Flooding this week in northwest Washington and British Columbia killed livestock, disrupted dairies and blocked the supply of animal feed.
Flooding was worst in B.C.'s Fraser Valley. The water was receding Thursday, but many farm animals remained stranded, B.C. Minister of Agriculture Lana Popham said.
Desperate farmers were using boats to rescue animals, and officials were starting to use helicopters to drop in fresh water and feed, Popham said at an afternoon press conference.
"This is really a painful moment for farmers," she said. "Farmers will do anything to get to their animals, and we're seeing some of that."
Torrential rains and unseasonable warm weather triggered flooding. In Whatcom County, Wash., Doug Visser of Sumas said cows at one of his dairies were cut off for 36 hours.
The cows gathered on high ground, but couldn't be milked. "It's not healthy for them to hold that," he said.
Water got into barns, he said. The structures are intact, but the stalls and bedding had to be replaced.
"We were pretty trapped in here. I've never seen anything like that in my 42 years of life," Visser said.
Visser — and others — commented that while the flood was at its worst on Monday and Tuesday, people were at their best.
"Everyone put aside their differences," he said. "It seemed like nothing else mattered than helping."
Even dairies that weren't flooded suffered the consequences. A grain supply company was reportedly flooded in Sumas. Efforts to contact the company Thursday were unsuccessful.
The flood also has cut off rail service from Canada, choking off the supply of canola, which is fed to cows for protein.
Ferndale-area dairy farmer Rich Appel said he was able to get a truckload of corn from Sunnyside in Eastern Washington.
"I think I was fortunate," he said. "I called early on. I think the waiting list for a second load might be quite long."
Deming dairy farmer Galen Smith said he has a contract to buy Canadian canola for $310 a ton. He's found another source, but at $370 a ton, a price that's not locked in.
"Grain prices are probably going to go up and affect us," he said.
Smith said his fields flood annually, but this one was the worst he's seen. Water didn't get into barns, but roads were swamped, delaying milk trucks.
The on-dairy tanks filled up, and for the first time ever, the dairy had to dump milk, about 4,000 pounds, he said.
The flood also left a mess, Smith said. Rushing water dropped logs and other debris in fields and destroyed fences. "We've got hours and hours of work ahead," he said.

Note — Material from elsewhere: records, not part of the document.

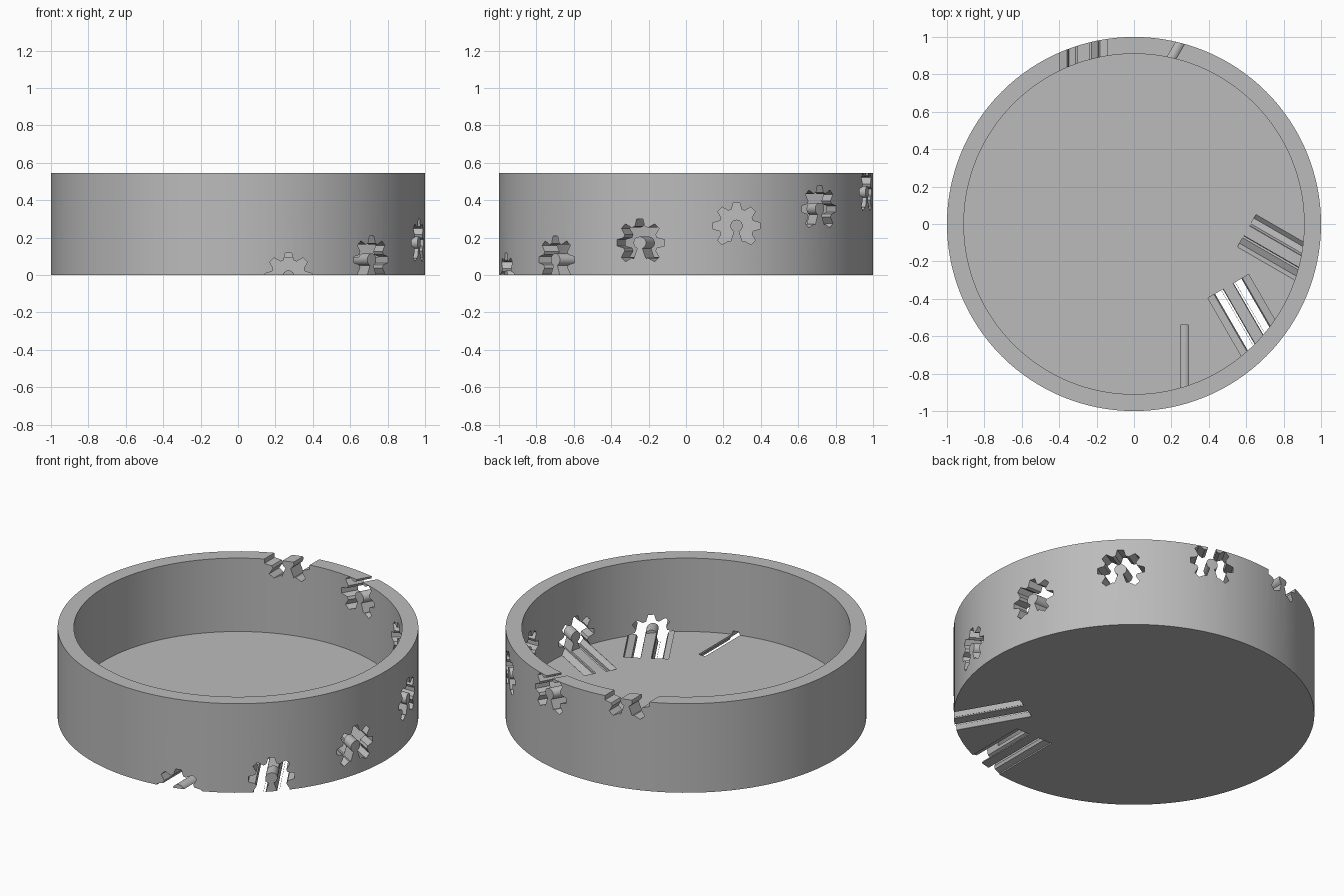
import bpy
import bmesh
from math import radians, cos, sin
from mathutils import Matrix, Vector

cube = bpy.data.objects.get("Cube")
if cube:
    bpy.data.objects.remove(cube)

HEIGHT, FLOOR, INNER = 0.545, 0.096, 0.91
SEGMENTS = 128


def make_object(name, bm):
    bmesh.ops.recalc_face_normals(bm, faces=bm.faces[:])
    mesh = bpy.data.meshes.new(name)
    bm.to_mesh(mesh)
    bm.free()
    obj = bpy.data.objects.new(name, mesh)
    bpy.context.collection.objects.link(obj)
    return obj


def polar(radius, degrees):
    return radius * cos(radians(degrees)), radius * sin(radians(degrees))


# Round dish: rings joined by quads, closed by a base and a floor
bm = bmesh.new()
rings = []
for radius, z in ((1, 0), (1, HEIGHT), (INNER, HEIGHT), (INNER, FLOOR)):
    rings.append([bm.verts.new((*polar(radius, 360 * i / SEGMENTS), z))
                  for i in range(SEGMENTS)])
for low, high in zip(rings, rings[1:]):
    for i in range(SEGMENTS):
        j = (i + 1) % SEGMENTS
        bm.faces.new((low[i], low[j], high[j], high[i]))
bm.faces.new(rings[0])
bm.faces.new(rings[-1])
dish = make_object("round_dish", bm)


# Cog outline: seven teeth around a hub that hangs on a flared stem
def cog_outline():
    points = [polar(0.09, -69)]
    for tooth in range(-45, 226, 45):
        for radius, offset in ((0.092, -17), (0.127, -7.5), (0.127, 7.5), (0.092, 17)):
            points.append(polar(radius, tooth + offset))
    points.append(polar(0.09, 249))
    steps = 20
    points += [polar(0.033, 245 - 310 * i / steps) for i in range(steps + 1)]
    return points


# Cog cutters climb around the wall, one every 30 degrees
bm = bmesh.new()
for k in range(7):
    turn = Matrix.Rotation(radians(30 * k), 3, 'Z')
    centre_z = -0.009 + 0.0905 * k
    verts = [bm.verts.new(turn @ Vector((0.27 + x, -0.54, centre_z + z)))
             for x, z in cog_outline()]
    face = bm.faces.new(verts)
    extruded = bmesh.ops.extrude_face_region(bm, geom=[face], use_keep_orig=True)
    moved = [g for g in extruded["geom"] if isinstance(g, bmesh.types.BMVert)]
    bmesh.ops.translate(bm, verts=moved, vec=turn @ Vector((0, -0.6, 0)))
cutter = make_object("cog_cutter", bm)
cutter.hide_render = True

# Cut the cogs through wall and floor
cut = dish.modifiers.new("cog_cuts", 'BOOLEAN')
cut.operation = 'DIFFERENCE'
cut.solver = 'EXACT'
cut.object = cutter
bpy.context.view_layer.update()
graph = bpy.context.evaluated_depsgraph_get()
result = bpy.data.meshes.new_from_object(dish.evaluated_get(graph))
dish.modifiers.clear()
dish.data = result
bpy.data.objects.remove(cutter)

# Plain grey finish
grey = bpy.data.materials.new("plain_grey")
grey.use_nodes = True
colour = (0.5, 0.5, 0.5, 1)
grey.diffuse_color = colour
grey.node_tree.nodes["Principled BSDF"].inputs["Base Color"].default_value = colour
dish.data.materials.clear()
dish.data.materials.append(grey)

bpy.ops.object.select_all(action='DESELECT')
dish.select_set(True)
bpy.context.view_layer.objects.active = dish
bpy.ops.object.shade_smooth_by_angle(angle=radians(30))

Jeff DeJong said his Lynden-area dairy farm was surrounded by water, but stayed dry, which he credited to good planning by his predecessors.
"The old-timers who settled the valley knew where every six inches made a difference," he said.
DeJong said the flood highlighted the need to remove more sediment from the Nooksack River.
"It will not be the fix-all," he said. "But the river channel needs to be free and flowing."
In Skagit County, farmland on higher ground was most vulnerable to flooding. Dikes protected farms in the lower Skagit River delta. There were anxious hours, however.
"There were some farmers who moved all their equipment out of the flats," said Don McMoran, county director for Washington State University Extension. "The dike system held. I tip my cap to the diking and drainage districts."
Skagit County dairy farmer Jason Vander Kooy said the river seeped under the dikes, but didn't top them.
"It was a long two days of sandbagging and monitoring and building berms," said Vander Kooy, a commissioner for one of the county's many diking districts.
"The tough part was our river gauge got destroyed by a log, so we had to go old-school and put a stick in the water to see how it was rising."
There was no official count Thursday on the number of livestock that drowned on either side of the border.
"We have thousands of animals that have perished," Popham said at a press conference Wednesday. "This is an especially difficult time for our livestock producers."